“Staying current” in the automobile industry is no easy task, especially when your first responsibility is to preserve the past. Nevertheless, the Petersen Museum continues to do “just that” as shown by hosting the recent discussion “Future of Motorsports”. Held during the Velocity Invitational at Weathertech Raceway Laguna Seca, the sold-out evening was a true success for a variety of reasons. Yes, there was a cocktail hour on the patio overlooking the Minis and Mustangs racing below; definitely entertaining. Hors d’oeuvres and dinner were also scrumptious. But more importantly, we were privileged to listen to industry leaders discuss what’s around the corner in the world we live and breathe; motorsports.
And who better to moderate the evening’s dialogue than founder and CEO of Racer Magazine, Paul Pfanner. Having both witnessed and succeeded in decades of racing’s everchanging landscape, Paul was perfectly equipped to ask the “right” questions and his wisdom was evident when he started the conversation with the statement “We exist because of the customer. Motorsports succeeds when we amplify their emotions.” Included on the panel was Jim Farley, CEO of Ford; Zak Brown, CEO of McLaren Racing; Jacob Hawksworth, Founder and CEO of HyperCraft; Jay Frye, President of INDYCAR and Richard Varner, CFO of Moto-America. In other words, two-wheels or four, gasoline or electric, no stone was going to be left unturned.
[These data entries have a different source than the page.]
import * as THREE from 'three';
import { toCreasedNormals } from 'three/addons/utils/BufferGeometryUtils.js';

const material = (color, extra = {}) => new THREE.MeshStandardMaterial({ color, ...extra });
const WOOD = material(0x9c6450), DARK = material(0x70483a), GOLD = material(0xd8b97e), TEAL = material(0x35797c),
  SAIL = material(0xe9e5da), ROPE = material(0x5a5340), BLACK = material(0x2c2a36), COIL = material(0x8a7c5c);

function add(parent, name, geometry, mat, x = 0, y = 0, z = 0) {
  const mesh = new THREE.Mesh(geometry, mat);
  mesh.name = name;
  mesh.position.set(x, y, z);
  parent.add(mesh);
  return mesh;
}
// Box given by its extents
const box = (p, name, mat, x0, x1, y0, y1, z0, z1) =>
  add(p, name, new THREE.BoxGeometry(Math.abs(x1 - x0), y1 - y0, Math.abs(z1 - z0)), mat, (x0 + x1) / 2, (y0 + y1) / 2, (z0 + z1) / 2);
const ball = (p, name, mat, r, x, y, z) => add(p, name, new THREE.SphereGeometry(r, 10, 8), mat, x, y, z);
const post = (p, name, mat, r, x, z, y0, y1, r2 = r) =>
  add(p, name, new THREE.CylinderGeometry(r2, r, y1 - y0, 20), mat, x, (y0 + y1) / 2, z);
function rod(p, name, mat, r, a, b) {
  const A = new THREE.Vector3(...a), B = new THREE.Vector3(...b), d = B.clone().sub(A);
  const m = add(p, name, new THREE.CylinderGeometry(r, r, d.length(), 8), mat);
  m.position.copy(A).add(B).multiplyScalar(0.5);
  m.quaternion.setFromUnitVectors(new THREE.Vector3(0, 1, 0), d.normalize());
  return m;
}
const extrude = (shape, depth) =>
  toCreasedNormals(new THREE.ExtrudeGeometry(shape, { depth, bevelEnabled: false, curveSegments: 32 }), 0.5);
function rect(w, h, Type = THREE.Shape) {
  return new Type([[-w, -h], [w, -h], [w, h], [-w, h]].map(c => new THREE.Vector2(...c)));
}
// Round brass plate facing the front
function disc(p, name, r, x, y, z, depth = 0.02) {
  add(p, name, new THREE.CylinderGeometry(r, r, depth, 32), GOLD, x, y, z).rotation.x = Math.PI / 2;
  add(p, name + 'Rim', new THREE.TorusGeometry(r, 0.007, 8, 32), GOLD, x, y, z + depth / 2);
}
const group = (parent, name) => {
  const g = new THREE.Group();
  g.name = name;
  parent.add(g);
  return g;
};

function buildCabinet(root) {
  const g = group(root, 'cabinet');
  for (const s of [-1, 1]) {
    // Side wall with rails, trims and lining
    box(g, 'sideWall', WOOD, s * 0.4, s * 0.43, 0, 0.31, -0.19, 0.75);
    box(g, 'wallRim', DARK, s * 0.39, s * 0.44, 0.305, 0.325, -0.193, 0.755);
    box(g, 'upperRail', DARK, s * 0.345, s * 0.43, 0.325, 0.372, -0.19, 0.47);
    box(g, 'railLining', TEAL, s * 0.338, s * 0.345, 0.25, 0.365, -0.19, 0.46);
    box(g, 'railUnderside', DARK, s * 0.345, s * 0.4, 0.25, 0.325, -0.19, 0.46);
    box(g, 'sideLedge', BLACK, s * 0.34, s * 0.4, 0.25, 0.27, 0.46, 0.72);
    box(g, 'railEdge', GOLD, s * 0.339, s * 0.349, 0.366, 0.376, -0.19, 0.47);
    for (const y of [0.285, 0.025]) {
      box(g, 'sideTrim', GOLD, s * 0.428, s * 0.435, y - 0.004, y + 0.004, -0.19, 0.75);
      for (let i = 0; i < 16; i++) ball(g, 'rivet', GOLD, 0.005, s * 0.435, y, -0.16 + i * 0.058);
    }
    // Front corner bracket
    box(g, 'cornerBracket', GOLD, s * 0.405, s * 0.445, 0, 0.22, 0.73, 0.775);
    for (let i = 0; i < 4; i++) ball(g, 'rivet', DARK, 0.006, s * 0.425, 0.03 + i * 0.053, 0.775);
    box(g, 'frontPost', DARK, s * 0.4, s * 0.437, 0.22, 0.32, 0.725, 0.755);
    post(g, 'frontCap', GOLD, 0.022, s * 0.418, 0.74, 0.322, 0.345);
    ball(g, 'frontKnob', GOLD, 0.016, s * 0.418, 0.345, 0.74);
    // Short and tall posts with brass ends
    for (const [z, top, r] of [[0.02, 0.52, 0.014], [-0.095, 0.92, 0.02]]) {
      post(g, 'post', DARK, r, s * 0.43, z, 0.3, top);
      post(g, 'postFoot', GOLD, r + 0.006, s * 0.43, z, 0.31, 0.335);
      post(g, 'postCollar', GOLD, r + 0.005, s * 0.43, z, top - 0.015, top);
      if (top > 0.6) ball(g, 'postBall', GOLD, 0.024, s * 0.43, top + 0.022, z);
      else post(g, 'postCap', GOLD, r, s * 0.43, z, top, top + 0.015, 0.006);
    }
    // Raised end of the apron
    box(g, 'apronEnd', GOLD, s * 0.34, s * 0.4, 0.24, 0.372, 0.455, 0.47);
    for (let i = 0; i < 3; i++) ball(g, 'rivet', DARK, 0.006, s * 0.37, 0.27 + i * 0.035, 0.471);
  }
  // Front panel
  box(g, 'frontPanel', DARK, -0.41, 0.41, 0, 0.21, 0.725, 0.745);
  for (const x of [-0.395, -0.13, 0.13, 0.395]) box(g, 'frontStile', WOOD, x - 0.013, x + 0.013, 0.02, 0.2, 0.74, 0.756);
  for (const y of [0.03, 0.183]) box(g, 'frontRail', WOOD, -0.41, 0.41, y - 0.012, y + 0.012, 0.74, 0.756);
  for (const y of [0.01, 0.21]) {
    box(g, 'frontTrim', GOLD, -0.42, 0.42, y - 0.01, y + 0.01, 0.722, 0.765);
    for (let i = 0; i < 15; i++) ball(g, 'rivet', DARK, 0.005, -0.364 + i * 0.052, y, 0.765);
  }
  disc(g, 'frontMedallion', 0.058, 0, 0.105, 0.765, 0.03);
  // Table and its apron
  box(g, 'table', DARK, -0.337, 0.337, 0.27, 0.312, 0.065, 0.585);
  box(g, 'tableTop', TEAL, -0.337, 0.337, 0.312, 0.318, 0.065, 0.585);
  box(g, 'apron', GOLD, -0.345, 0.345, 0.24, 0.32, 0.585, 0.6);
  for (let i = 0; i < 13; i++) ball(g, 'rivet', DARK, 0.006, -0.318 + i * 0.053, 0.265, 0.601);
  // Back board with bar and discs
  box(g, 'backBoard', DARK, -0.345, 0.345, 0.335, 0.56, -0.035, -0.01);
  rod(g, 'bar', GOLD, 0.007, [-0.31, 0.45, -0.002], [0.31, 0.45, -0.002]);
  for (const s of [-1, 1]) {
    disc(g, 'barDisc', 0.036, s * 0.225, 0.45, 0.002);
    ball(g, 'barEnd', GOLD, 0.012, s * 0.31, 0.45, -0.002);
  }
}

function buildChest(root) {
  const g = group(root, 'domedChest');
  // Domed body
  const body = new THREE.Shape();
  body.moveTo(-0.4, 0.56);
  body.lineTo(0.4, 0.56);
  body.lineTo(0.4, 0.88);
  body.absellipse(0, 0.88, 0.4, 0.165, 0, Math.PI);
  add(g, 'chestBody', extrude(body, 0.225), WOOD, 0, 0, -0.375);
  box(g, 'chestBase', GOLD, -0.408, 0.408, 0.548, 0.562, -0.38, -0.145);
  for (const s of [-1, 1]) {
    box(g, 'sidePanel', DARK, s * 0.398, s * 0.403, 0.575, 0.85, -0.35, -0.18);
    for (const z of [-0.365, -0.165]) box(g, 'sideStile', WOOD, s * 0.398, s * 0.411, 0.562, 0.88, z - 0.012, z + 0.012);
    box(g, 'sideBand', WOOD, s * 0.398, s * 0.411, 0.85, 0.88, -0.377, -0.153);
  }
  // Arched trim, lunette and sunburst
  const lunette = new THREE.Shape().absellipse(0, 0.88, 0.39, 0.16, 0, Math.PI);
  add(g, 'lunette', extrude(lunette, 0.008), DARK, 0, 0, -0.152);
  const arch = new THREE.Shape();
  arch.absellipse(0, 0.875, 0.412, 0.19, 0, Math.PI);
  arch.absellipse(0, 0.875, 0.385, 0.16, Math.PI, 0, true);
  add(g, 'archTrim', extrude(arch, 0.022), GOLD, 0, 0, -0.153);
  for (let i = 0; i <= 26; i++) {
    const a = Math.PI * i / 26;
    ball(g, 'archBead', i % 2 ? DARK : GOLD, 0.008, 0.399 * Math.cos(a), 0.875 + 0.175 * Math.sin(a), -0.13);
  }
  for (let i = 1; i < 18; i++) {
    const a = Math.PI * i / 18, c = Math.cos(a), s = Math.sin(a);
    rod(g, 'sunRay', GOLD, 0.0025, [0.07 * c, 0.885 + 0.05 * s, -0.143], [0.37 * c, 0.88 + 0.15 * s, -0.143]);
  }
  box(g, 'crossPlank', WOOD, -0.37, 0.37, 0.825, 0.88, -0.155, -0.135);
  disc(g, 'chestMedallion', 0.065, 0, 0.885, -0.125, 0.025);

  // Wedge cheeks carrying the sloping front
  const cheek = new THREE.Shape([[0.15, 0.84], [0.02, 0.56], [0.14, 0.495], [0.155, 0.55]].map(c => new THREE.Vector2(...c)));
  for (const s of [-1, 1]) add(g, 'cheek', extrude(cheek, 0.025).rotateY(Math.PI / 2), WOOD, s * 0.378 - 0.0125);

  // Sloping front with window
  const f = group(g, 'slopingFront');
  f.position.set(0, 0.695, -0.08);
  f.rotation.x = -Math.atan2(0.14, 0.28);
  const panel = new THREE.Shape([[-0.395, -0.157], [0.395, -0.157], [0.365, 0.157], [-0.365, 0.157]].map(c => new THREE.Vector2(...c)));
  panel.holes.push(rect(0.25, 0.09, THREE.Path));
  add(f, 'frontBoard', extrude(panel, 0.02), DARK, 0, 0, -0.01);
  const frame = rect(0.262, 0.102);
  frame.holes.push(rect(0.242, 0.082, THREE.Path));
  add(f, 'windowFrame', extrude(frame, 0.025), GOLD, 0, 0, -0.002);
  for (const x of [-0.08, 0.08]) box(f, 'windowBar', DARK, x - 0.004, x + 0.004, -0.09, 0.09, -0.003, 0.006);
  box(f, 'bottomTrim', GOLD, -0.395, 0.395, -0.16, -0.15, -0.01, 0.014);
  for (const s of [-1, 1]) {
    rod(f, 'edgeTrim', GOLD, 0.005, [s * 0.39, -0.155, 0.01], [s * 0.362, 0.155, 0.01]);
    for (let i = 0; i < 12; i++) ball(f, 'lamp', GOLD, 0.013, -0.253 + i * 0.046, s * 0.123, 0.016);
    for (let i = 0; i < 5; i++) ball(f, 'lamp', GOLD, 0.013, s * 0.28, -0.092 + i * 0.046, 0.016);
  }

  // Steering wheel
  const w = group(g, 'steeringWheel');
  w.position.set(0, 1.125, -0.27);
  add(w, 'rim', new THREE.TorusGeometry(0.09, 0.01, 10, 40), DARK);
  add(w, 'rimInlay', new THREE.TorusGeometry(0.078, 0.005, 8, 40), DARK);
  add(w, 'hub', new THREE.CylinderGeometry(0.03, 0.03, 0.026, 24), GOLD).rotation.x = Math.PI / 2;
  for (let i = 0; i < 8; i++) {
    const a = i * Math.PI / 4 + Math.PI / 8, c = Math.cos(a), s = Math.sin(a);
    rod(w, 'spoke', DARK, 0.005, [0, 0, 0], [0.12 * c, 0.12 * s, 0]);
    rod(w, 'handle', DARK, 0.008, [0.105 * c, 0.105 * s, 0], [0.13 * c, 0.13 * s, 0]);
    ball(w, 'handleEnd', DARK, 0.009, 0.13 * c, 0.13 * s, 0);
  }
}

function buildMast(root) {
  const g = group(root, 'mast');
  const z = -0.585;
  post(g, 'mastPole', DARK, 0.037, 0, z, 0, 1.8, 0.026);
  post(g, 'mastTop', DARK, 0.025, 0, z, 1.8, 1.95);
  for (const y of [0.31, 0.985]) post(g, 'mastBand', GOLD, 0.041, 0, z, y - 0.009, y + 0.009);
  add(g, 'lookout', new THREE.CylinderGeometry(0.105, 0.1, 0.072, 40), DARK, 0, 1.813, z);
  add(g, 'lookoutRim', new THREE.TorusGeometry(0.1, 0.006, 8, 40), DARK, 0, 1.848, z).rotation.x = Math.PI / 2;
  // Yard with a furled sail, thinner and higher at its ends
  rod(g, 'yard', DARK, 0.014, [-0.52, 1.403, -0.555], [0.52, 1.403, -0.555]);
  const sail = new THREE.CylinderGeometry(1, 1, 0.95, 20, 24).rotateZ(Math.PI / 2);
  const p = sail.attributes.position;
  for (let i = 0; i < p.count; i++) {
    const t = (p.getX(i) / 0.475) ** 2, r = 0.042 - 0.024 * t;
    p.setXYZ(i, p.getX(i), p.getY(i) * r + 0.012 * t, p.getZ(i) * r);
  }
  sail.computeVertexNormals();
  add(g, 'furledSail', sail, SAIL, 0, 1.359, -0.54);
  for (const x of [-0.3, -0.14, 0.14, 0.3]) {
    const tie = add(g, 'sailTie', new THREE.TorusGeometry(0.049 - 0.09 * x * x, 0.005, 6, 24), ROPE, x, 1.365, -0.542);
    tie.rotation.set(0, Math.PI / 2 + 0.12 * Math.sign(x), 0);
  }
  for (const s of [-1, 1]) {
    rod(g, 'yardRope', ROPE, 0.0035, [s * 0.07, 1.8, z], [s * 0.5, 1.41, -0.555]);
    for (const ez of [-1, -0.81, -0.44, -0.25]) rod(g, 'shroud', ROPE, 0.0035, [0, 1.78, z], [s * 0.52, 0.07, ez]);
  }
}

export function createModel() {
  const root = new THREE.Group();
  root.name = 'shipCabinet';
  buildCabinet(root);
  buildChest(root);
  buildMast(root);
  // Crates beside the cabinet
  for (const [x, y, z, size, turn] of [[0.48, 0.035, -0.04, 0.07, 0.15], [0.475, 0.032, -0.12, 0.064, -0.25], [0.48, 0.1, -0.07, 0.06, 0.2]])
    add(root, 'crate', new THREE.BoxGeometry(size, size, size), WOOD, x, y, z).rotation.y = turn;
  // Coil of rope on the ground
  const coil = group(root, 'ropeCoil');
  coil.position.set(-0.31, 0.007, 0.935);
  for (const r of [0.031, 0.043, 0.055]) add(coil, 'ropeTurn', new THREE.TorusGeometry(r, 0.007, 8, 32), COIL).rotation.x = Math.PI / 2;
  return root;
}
On the subject of two-wheels, it was interesting to hear MotoAmerica’s Richard Varner discuss his plight of re-building motorcycle road racing in the states which until recently, was on life support. What’s different today than decades ago during AMA’s reign? “Frankly, we’ve had to reorient what we do. We’re not just a racing series, we’re also evolving into a media company.” Change wasn’t just on the mind of Richard Varner. Ford’s CEO Jim Farley brought up the need to build cars that are designed to accept software upgrades during the life expectancy of the vehicle. Failure to “think forward” he claimed would leave any auto manufacture to repeat the rise and fall much like the original Blackberry phone. He also touted “No more generic cars…we are going to double-down on the customer experience.”
Moving on to Paul Pfanner’s curiosity about why the Netflix series “Drive to Survive” has been such a hit in America, Zak Brown offered a few thoughts. “Formula One has always been an awesome sport, but I don’t think we’ve ever let the fan in. Bernie Ecclestone did an unbelievable job of building the sport, but we ended up kind of racing for our selves which is all wrong. We need to be 100% focused on the fan and what they want. Netflix and social media now allow us to interact with the fan.” to which Paul Pfanner replied, “So at the heart of all of this is not the technology, but the audience.” Zak agreed and reinforced the idea of providing content to the fans.
Next came the topic of the human vs. technology stories. Paul pointed out that content on racers themselves have 3 to 4 times more audience engagement than stories on cars. Jay Frye, President of INDYCAR, couldn’t agree more. “One of our mantras is Fast, Loud and Authentic… We have the loud and fast figured out with our cars, and now it’s about our drivers. We have a phenomenal group of both veteran and young drivers, and we think the racing product is really good.”
One of the evening’s biggest moments was when Paul poised the question “What’s going to happen when the engine noise is gone?” Ford’s Jim Farley thought the need to give race fans more telemetry information will be important for fan engagement. Jacob Hawksworth, Founder and CEO of HyperCraft brought up the fact that tuning electrical drivetrains won’t fall on a mechanic’s shoulders, but instead on a technician via software changes. Jay Frye responded that IndyCar is soon implementing a hybrid engine package which will result in more power and still a great sound. In summary, change is inevitable, so figuring out how to engage the audience on an emotional level remains the biggest goal.
Paul wrapped things up with asking what change is necessary for the future of motorsports to evolve, and how do we manage it? Zak’s response was to focus on two elements; the fans and the corporate sponsors; both have to feel engaged and along for the ride. Where Zak feels like the racing industry has failed is communicating how much is being conveyed in the areas of safety and ecologically awareness. “Many look at motorsports entities as simply being big carbon violators, so there’s a lot of room for improvement in that area.”
Pfanner closed the discussion with bringing up the importance of women drivers in the future of motorsports. Diversity, sustainability, audience engagement…all issues rarely discussed in years past, but now on the front of minds to those leading the sport into the future. Velocity Invitational founder Jeff O’Neill closed off the discussion by reminding all of us that the future of vintage racing is all about entertainment, diversity and engaging a younger audience. I’ll raise my drink to that!